mov [eax+(5*szPNT)+POINT.y],1234 ; Access element y of 5th struc


to do that with the macro it'd be something like:


Points rb szPNT*22

mov eax, Points ;handler in eax passed to macro
Putstuff 3,x,1234 ;Putstuff always uses eax (pretty standard, I think ;) )

;and for runtime
GlobalAlloc,NULL,szPNT*10
Putstuff 5,y,1234 ;access element y of 5th struc (just created)

And this is the new macro:


macro Putstuff struct,element,value ;uses EAX as handler
{
mov [eax+(struct*szPNT)-szPNT+POINT.#element],value
}

And this is your POINT we're using:


struc POINT {
.x dd ?
.y dd ?
}
virtual at 0
POINT POINT
szPNT = $
end virtual
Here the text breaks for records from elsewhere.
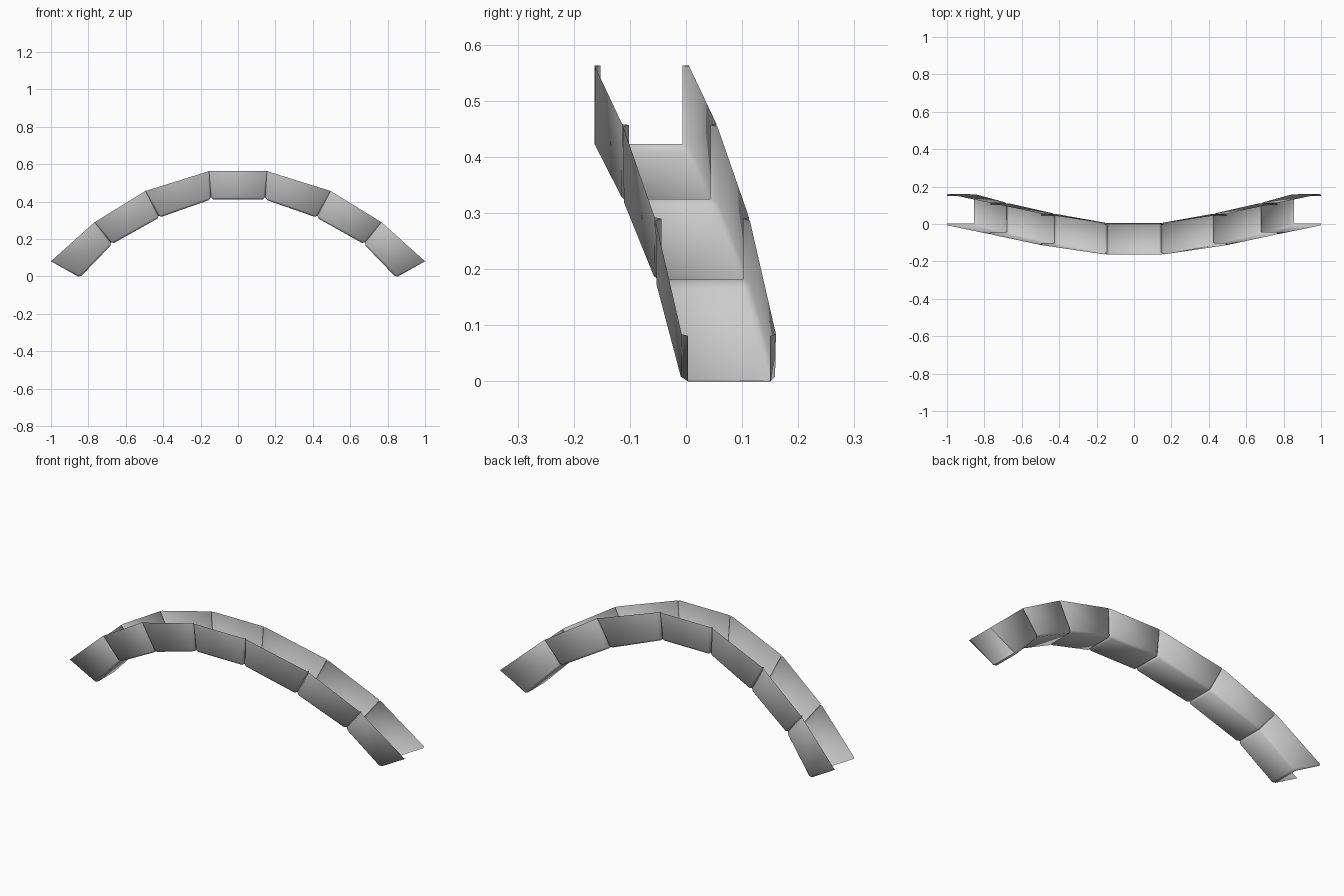
import bpy, bmesh, math
from mathutils import Vector

cube = bpy.data.objects.get("Cube")
if cube:
    bpy.data.objects.remove(cube)

grey = bpy.data.materials.new("light_grey")
grey.use_nodes = True
grey.diffuse_color = (0.6, 0.6, 0.6, 1)
grey.node_tree.nodes["Principled BSDF"].inputs["Base Color"].default_value = grey.diffuse_color

# Joints on the +x half: floor x, floor z, rim x, rim z, centre y
HALF = [(0.145, 0.423, 0.155, 0.563, -0.079),
        (0.425, 0.325, 0.495, 0.457, -0.029),
        (0.68, 0.182, 0.767, 0.29, 0.029),
        (0.855, 0.0, 1.0, 0.081, 0.077)]
JOINTS = [(-a, b, -c, d, y) for a, b, c, d, y in reversed(HALF)] + HALF

WIDE, NARROW, STEP = 0.084, 0.073, 0.011


def axes(joint):
    fx, fz, rx, rz, y = joint
    return Vector((fx, y, fz)), Vector((rx, y, rz))


def ring(joint, toward=None):
    """U section: the narrow neck at a joint, or the wide chamfered body just beside it."""
    floor, rim = axes(joint)
    if toward is None:
        levels = [(NARROW, rim), (NARROW, floor)]
    else:
        floor2, rim2 = axes(toward)
        up = (rim - floor).normalized()
        body_floor = floor + (floor2 - floor).normalized() * 0.012 - up * STEP
        body_rim = rim + (rim2 - rim).normalized() * 0.005
        levels = [(WIDE, body_rim), (WIDE, body_floor + up * STEP),
                  (WIDE - STEP, body_floor)]
    side = Vector((0, 1, 0))
    front = [p - side * w for w, p in levels]
    back = [p + side * w for w, p in reversed(levels)]
    return front + back


def strip(bm, a, b):
    """Join two equal rings with quads."""
    for i in range(len(a) - 1):
        bm.faces.new((a[i], a[i + 1], b[i + 1], b[i]))


def neck(bm, n, w, flip):
    """Join a four-point neck to a six-point body, closing the chamfers."""
    faces = [(n[0], n[1], w[1], w[0]), (n[1], w[2], w[1]),
             (n[1], n[2], w[3], w[2]), (n[2], w[4], w[3]),
             (n[2], n[3], w[5], w[4])]
    for f in faces:
        bm.faces.new(f[::-1] if flip else f)


# Arched open channel, one trough per span
for i, (a, b) in enumerate(zip(JOINTS, JOINTS[1:])):
    bm = bmesh.new()
    n0, w0, w1, n1 = [[bm.verts.new(p) for p in r]
                      for r in (ring(a), ring(a, b), ring(b, a), ring(b))]
    neck(bm, n0, w0, False)
    strip(bm, w0, w1)
    neck(bm, n1, w1, True)
    mesh = bpy.data.meshes.new(f"channel_segment_{i + 1}")
    bm.to_mesh(mesh)
    bm.free()
    mesh.materials.append(grey)
    obj = bpy.data.objects.new(mesh.name, mesh)
    bpy.context.collection.objects.link(obj)
    bpy.ops.object.select_all(action="DESELECT")
    obj.select_set(True)
    bpy.context.view_layer.objects.active = obj
    bpy.ops.object.shade_smooth_by_angle(angle=math.radians(60))
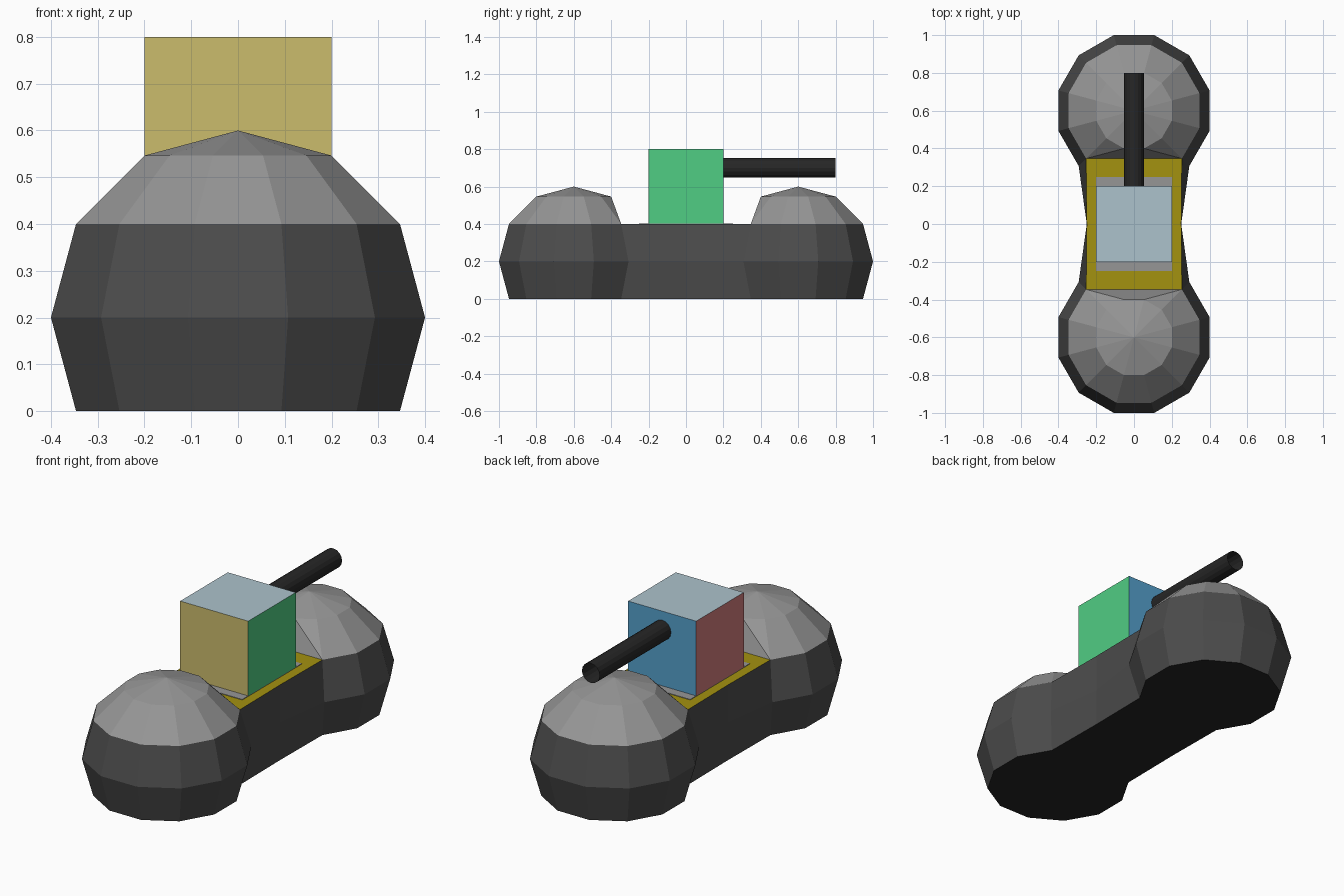
import bpy, bmesh, math
from mathutils import Matrix

if "Cube" in bpy.data.objects:
    bpy.data.objects.remove(bpy.data.objects["Cube"])


def material(name, r, g, b):
    def lin(c):
        c /= 255
        return c / 12.92 if c <= 0.04045 else ((c + 0.055) / 1.055) ** 2.4
    m = bpy.data.materials.new(name)
    m.diffuse_color = (lin(r), lin(g), lin(b), 1)
    m.use_nodes = True
    m.node_tree.nodes["Principled BSDF"].inputs["Base Color"].default_value = m.diffuse_color
    return m


dark = material("dark grey", 76, 76, 76)
light = material("light grey", 150, 150, 150)
black = material("near black", 38, 38, 38)
mustard = material("mustard", 163, 146, 16)
khaki = material("khaki", 203, 188, 108)
green = material("green", 80, 205, 132)
blue = material("blue", 85, 160, 204)
red = material("dusty red", 210, 124, 124)
pale = material("pale blue", 172, 194, 204)


def finish(name, bm, mats):
    bmesh.ops.recalc_face_normals(bm, faces=bm.faces)
    me = bpy.data.meshes.new(name)
    bm.to_mesh(me)
    bm.free()
    for m in mats:
        me.materials.append(m)
    ob = bpy.data.objects.new(name, me)
    bpy.context.collection.objects.link(ob)
    return ob


# Hull: two faceted domes joined by a pinched waist
bm = bmesh.new()


def face(verts, mat):
    f = bm.faces.new(verts)
    f.material_index = mat


def arc(cy, start, count, lat):
    # points on a 12-sided ring whose flats touch the sphere of radius 0.4
    r = 0.4 * math.cos(math.radians(lat)) / math.cos(math.radians(15))
    z = 0.2 + 0.4 * math.sin(math.radians(lat))
    angs = [math.radians(start + 30 * i) for i in range(count)]
    return [bm.verts.new((r * math.cos(a), cy + r * math.sin(a), z)) for a in angs]


loops = []
for lat, z in ((-30, 0), (0, 0.2), (30, 0.4)):
    loops.append(arc(0.6, -45, 10, lat) + [bm.verts.new((-0.25, 0, z))]
                 + arc(-0.6, 135, 10, lat) + [bm.verts.new((0.25, 0, z))])
for lo, hi in zip(loops, loops[1:]):
    for i in range(22):
        j = (i + 1) % 22
        face((lo[i], lo[j], hi[j], hi[i]), 0)
face(loops[0], 2)
rim = loops[2]
face([rim[i] for i in (0, 9, 10, 11, 20, 21)], 3)

# Dome caps, with the inner side cut back to the deck
for cy, start, base in ((0.6, -45, 0), (-0.6, 135, 11)):
    cap = arc(cy, start, 12, 60)
    edge = rim[base:base + 10]
    apex = bm.verts.new((0, cy, 0.6))
    for i in range(12):
        face((cap[i], cap[(i + 1) % 12], apex), 1)
    for i in range(9):
        face((edge[i], edge[i + 1], cap[i + 1], cap[i]), 1)
    face((edge[9], cap[10], cap[9]), 1)
    face((edge[9], edge[0], cap[11], cap[10]), 1)
    face((edge[0], cap[0], cap[11]), 1)
finish("hull", bm, [dark, light, black, mustard])


def box(name, size, centre, mats):
    b = bmesh.new()
    bmesh.ops.create_cube(b, size=1, matrix=Matrix.Translation(centre)
                          @ Matrix.Diagonal((*size, 1)))
    return finish(name, b, mats)


# Grey plate on the deck
box("deck_plate", (0.4, 0.5, 0.004), (0, 0, 0.401), [light])

# Turret box, one colour per direction
turret = box("turret", (0.4, 0.4, 0.4), (0, 0, 0.6), [khaki, green, blue, red, pale, dark])
for p in turret.data.polygons:
    n = p.normal
    if abs(n.z) > 0.5:
        p.material_index = 4 if n.z > 0 else 5
    elif abs(n.y) > 0.5:
        p.material_index = 0 if n.y < 0 else 2
    else:
        p.material_index = 1 if n.x > 0 else 3

# Open gun barrel pointing to the back
bm = bmesh.new()
bmesh.ops.create_cone(bm, cap_ends=False, segments=16, radius1=0.052, radius2=0.052, depth=0.6,
                      matrix=Matrix.Translation((0, 0.5, 0.7)) @ Matrix.Rotation(math.pi / 2, 4, 'X'))
finish("barrel", bm, [black])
I enjoy your POINT a lot :), if you can see my point ;)

Now, I'm also interested about your method:
In practice however I find I only then to access arrays in loops useing loop counters so I've never really used my own method myself

Can you explain it, a little?
Posted on 2002-08-21 11:37:25 by slop
Another one approach:


macro array name,struc,count
{
local array,size
virtual at 0
name struc
size = $
end virtual
array: rb size*count
name equ array+size*
}

array pts,POINT,10

Then to put 0 in the x field of fifth point of the structure:


mov [pts 4 + pts.x],0
Posted on 2002-08-21 12:49:57 by Tomasz Grysztar
Privalov, why 'array+size', shouldn't it be just 'array' or 'array-size'?
Then 'mov ,0', right?

I like it better than my approach, but of course, you're in advantage: you're the 'father of the creature', while I'm just a good friend of hers ;)
Posted on 2002-08-22 12:55:54 by slop